Problem
Leaving the pictures aside, restate all of the data exactly.

Task material

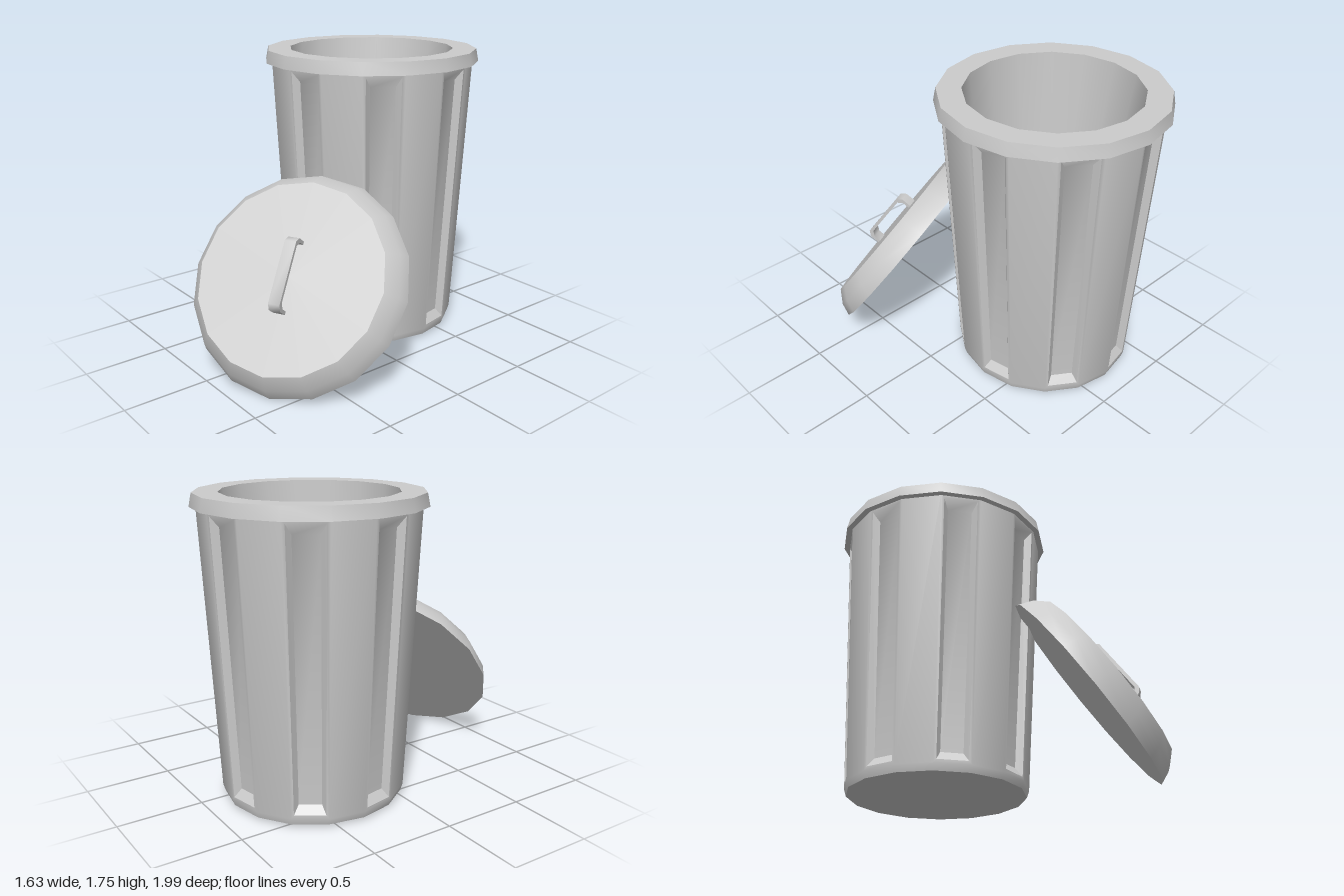
import * as THREE from 'three';
import { toCreasedNormals } from 'three/addons/utils/BufferGeometryUtils.js';

const SIDES = 16;
const STEP = (Math.PI * 2) / SIDES;

function part(name, geometry, crease = 0.6) {
  const material = new THREE.MeshStandardMaterial({ color: 0xcccccc });
  const mesh = new THREE.Mesh(toCreasedNormals(geometry, crease), material);
  mesh.name = name;
  return mesh;
}

// Sixteen-sided turned shape; the profile runs from the underside, round the outside, to the top.
function turned(profile) {
  return new THREE.LatheGeometry(profile.map(([r, y]) => new THREE.Vector2(r, y)), SIDES);
}

// Tapered wall with a bevelled, recessed panel on every second side.
function wallGeometry() {
  const foot = { y: 0.02, r: 0.522 }, base = { y: 0.06, r: 0.535 }, top = { y: 1.7, r: 0.62 };
  const radiusAt = (y) => base.r + (top.r - base.r) * (y - base.y) / (top.y - base.y);
  const positions = [];
  const quad = (a, b, c, d) => [a, b, c, a, c, d].forEach((p) => positions.push(p.x, p.y, p.z));
  const corner = (i, y, r = radiusAt(y)) => new THREE.Vector3(r * Math.sin(i * STEP), y, r * Math.cos(i * STEP));

  for (let i = 0; i < SIDES; i++) {
    // Point on side i: t runs across the side, depth goes inwards
    const mid = (i + 0.5) * STEP;
    const point = (t, y, depth) => corner(i, y).lerp(corner(i + 1, y), t)
      .add(new THREE.Vector3(-Math.sin(mid) * depth, 0, -Math.cos(mid) * depth));
    const loop = (inset, y0, y1, depth) => [
      point(inset, y0, depth), point(1 - inset, y0, depth), point(1 - inset, y1, depth), point(inset, y1, depth)];

    quad(corner(i, foot.y, foot.r), corner(i + 1, foot.y, foot.r), corner(i + 1, base.y), corner(i, base.y));
    const loops = [loop(0, base.y, top.y, 0)];
    if (i % 2 === 0) loops.push(loop(0.08, 0.08, 1.67, 0), loop(0.2, 0.13, 1.61, 0.037));
    for (let k = 0; k + 1 < loops.length; k++) {
      for (let j = 0; j < 4; j++) {
        const n = (j + 1) % 4;
        quad(loops[k][j], loops[k][n], loops[k + 1][n], loops[k + 1][j]);
      }
    }
    quad(...loops[loops.length - 1]);
    // Underside
    const centre = new THREE.Vector3(0, foot.y, 0);
    quad(centre, corner(i + 1, foot.y, foot.r), corner(i, foot.y, foot.r), centre);
  }
  const geometry = new THREE.BufferGeometry();
  geometry.setAttribute('position', new THREE.Float32BufferAttribute(positions, 3));
  return geometry;
}

// Rim and hollow inside; the floor of the hollow sits a little forward.
function rimGeometry() {
  const geometry = turned([[0.6, 1.685], [0.655, 1.685], [0.64, 1.76], [0.5, 1.76], [0.362, 0.1], [0, 0.1]]);
  const p = geometry.attributes.position;
  for (let i = 0; i < p.count; i++) {
    if (p.getY(i) < 1) p.setXYZ(i, p.getX(i) + 0.012, p.getY(i), p.getZ(i) + 0.103);
  }
  return geometry;
}

// Flat strap bent into a shallow bracket with chamfered corners.
function handleGeometry() {
  const half = 0.21, height = 0.095, thick = 0.02, cut = 0.03, width = 0.07;
  const outer = [[-half, -0.01], [-half, height - cut], [-half + cut, height],
    [half - cut, height], [half, height - cut], [half, -0.01]];
  const inner = outer.map(([x, y]) => [x * (half - thick) / half, y > 0 ? y - thick : y]).reverse();
  const shape = new THREE.Shape([...outer, ...inner].map(([x, y]) => new THREE.Vector2(x, y)));
  const geometry = new THREE.ExtrudeGeometry(shape, { depth: width, bevelEnabled: false });
  geometry.translate(0, 0, -width / 2);
  geometry.rotateY(Math.PI / 2);
  return geometry;
}

export function createModel() {
  const model = new THREE.Group();
  model.name = 'binWithLid';

  const bin = new THREE.Group();
  bin.name = 'bin';
  bin.position.set(-0.16, 0, -0.345);
  bin.add(part('panelledWall', wallGeometry()), part('rimAndInside', rimGeometry()));

  // Lid leaning on the front of the bin
  const lid = new THREE.Group();
  lid.name = 'lid';
  const normal = new THREE.Vector3(0.375, 0.585, 0.72).normalize();
  const downhill = new THREE.Vector3(0, -1, 0).addScaledVector(normal, normal.y).normalize();
  const across = new THREE.Vector3().crossVectors(normal, downhill);
  lid.quaternion.setFromRotationMatrix(new THREE.Matrix4().makeBasis(across, normal, downhill));
  lid.position.set(0.207, 0.537, 0.495);
  const lidTop = 0.145;
  const cover = part('lidCover', turned([[0, 0], [0.655, 0], [0.625, 0.075], [0.56, lidTop], [0, lidTop]]));
  const handle = part('lidHandle', handleGeometry(), 0.9);
  handle.position.y = lidTop;
  lid.add(cover, handle);

  model.add(bin, lid);
  return model;
}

Reply to the task
import * as THREE from 'three';
import { toCreasedNormals } from 'three/addons/utils/BufferGeometryUtils.js';

const SIDES = 16;
const STEP = (Math.PI * 2) / SIDES;

function part(name, geometry, crease = 0.6) {
  const material = new THREE.MeshStandardMaterial({ color: 0xcccccc });
  const mesh = new THREE.Mesh(toCreasedNormals(geometry, crease), material);
  mesh.name = name;
  return mesh;
}

// Sixteen-sided turned shape; the profile runs from the underside, round the outside, to the top.
function turned(profile) {
  return new THREE.LatheGeometry(profile.map(([r, y]) => new THREE.Vector2(r, y)), SIDES);
}

// Tapered wall with a bevelled, recessed panel on every second side.
function wallGeometry() {
  const foot = { y: 0.02, r: 0.522 }, base = { y: 0.06, r: 0.535 }, top = { y: 1.7, r: 0.62 };
  const radiusAt = (y) => base.r + (top.r - base.r) * (y - base.y) / (top.y - base.y);
  const positions = [];
  const quad = (a, b, c, d) => [a, b, c, a, c, d].forEach((p) => positions.push(p.x, p.y, p.z));
  const corner = (i, y, r = radiusAt(y)) => new THREE.Vector3(r * Math.sin(i * STEP), y, r * Math.cos(i * STEP));

  for (let i = 0; i < SIDES; i++) {
    // Point on side i: t runs across the side, depth goes inwards
    const mid = (i + 0.5) * STEP;
    const point = (t, y, depth) => corner(i, y).lerp(corner(i + 1, y), t)
      .add(new THREE.Vector3(-Math.sin(mid) * depth, 0, -Math.cos(mid) * depth));
    const loop = (inset, y0, y1, depth) => [
      point(inset, y0, depth), point(1 - inset, y0, depth), point(1 - inset, y1, depth), point(inset, y1, depth)];

    quad(corner(i, foot.y, foot.r), corner(i + 1, foot.y, foot.r), corner(i + 1, base.y), corner(i, base.y));
    const loops = [loop(0, base.y, top.y, 0)];
    if (i % 2 === 0) loops.push(loop(0.08, 0.08, 1.67, 0), loop(0.2, 0.13, 1.61, 0.037));
    for (let k = 0; k + 1 < loops.length; k++) {
      for (let j = 0; j < 4; j++) {
        const n = (j + 1) % 4;
        quad(loops[k][j], loops[k][n], loops[k + 1][n], loops[k + 1][j]);
      }
    }
    quad(...loops[loops.length - 1]);
    // Underside
    const centre = new THREE.Vector3(0, foot.y, 0);
    quad(centre, corner(i + 1, foot.y, foot.r), corner(i, foot.y, foot.r), centre);
  }
  const geometry = new THREE.BufferGeometry();
  geometry.setAttribute('position', new THREE.Float32BufferAttribute(positions, 3));
  return geometry;
}

// Rim and hollow inside; the floor of the hollow sits a little forward.
function rimGeometry() {
  const geometry = turned([[0.6, 1.685], [0.655, 1.685], [0.64, 1.76], [0.5, 1.76], [0.362, 0.1], [0, 0.1]]);
  const p = geometry.attributes.position;
  for (let i = 0; i < p.count; i++) {
    if (p.getY(i) < 1) p.setXYZ(i, p.getX(i) + 0.012, p.getY(i), p.getZ(i) + 0.103);
  }
  return geometry;
}

// Flat strap bent into a shallow bracket with chamfered corners.
function handleGeometry() {
  const half = 0.21, height = 0.095, thick = 0.02, cut = 0.03, width = 0.07;
  const outer = [[-half, -0.01], [-half, height - cut], [-half + cut, height],
    [half - cut, height], [half, height - cut], [half, -0.01]];
  const inner = outer.map(([x, y]) => [x * (half - thick) / half, y > 0 ? y - thick : y]).reverse();
  const shape = new THREE.Shape([...outer, ...inner].map(([x, y]) => new THREE.Vector2(x, y)));
  const geometry = new THREE.ExtrudeGeometry(shape, { depth: width, bevelEnabled: false });
  geometry.translate(0, 0, -width / 2);
  geometry.rotateY(Math.PI / 2);
  return geometry;
}

export function createModel() {
  const model = new THREE.Group();
  model.name = 'binWithLid';

  const bin = new THREE.Group();
  bin.name = 'bin';
  bin.position.set(-0.16, 0, -0.345);
  bin.add(part('panelledWall', wallGeometry()), part('rimAndInside', rimGeometry()));

  // Lid leaning on the front of the bin
  const lid = new THREE.Group();
  lid.name = 'lid';
  const normal = new THREE.Vector3(0.375, 0.585, 0.72).normalize();
  const downhill = new THREE.Vector3(0, -1, 0).addScaledVector(normal, normal.y).normalize();
  const across = new THREE.Vector3().crossVectors(normal, downhill);
  lid.quaternion.setFromRotationMatrix(new THREE.Matrix4().makeBasis(across, normal, downhill));
  lid.position.set(0.207, 0.537, 0.495);
  const lidTop = 0.145;
  const cover = part('lidCover', turned([[0, 0], [0.655, 0], [0.625, 0.075], [0.56, lidTop], [0, lidTop]]));
  const handle = part('lidHandle', handleGeometry(), 0.9);
  handle.position.y = lidTop;
  lid.add(cover, handle);

  model.add(bin, lid);
  return model;
}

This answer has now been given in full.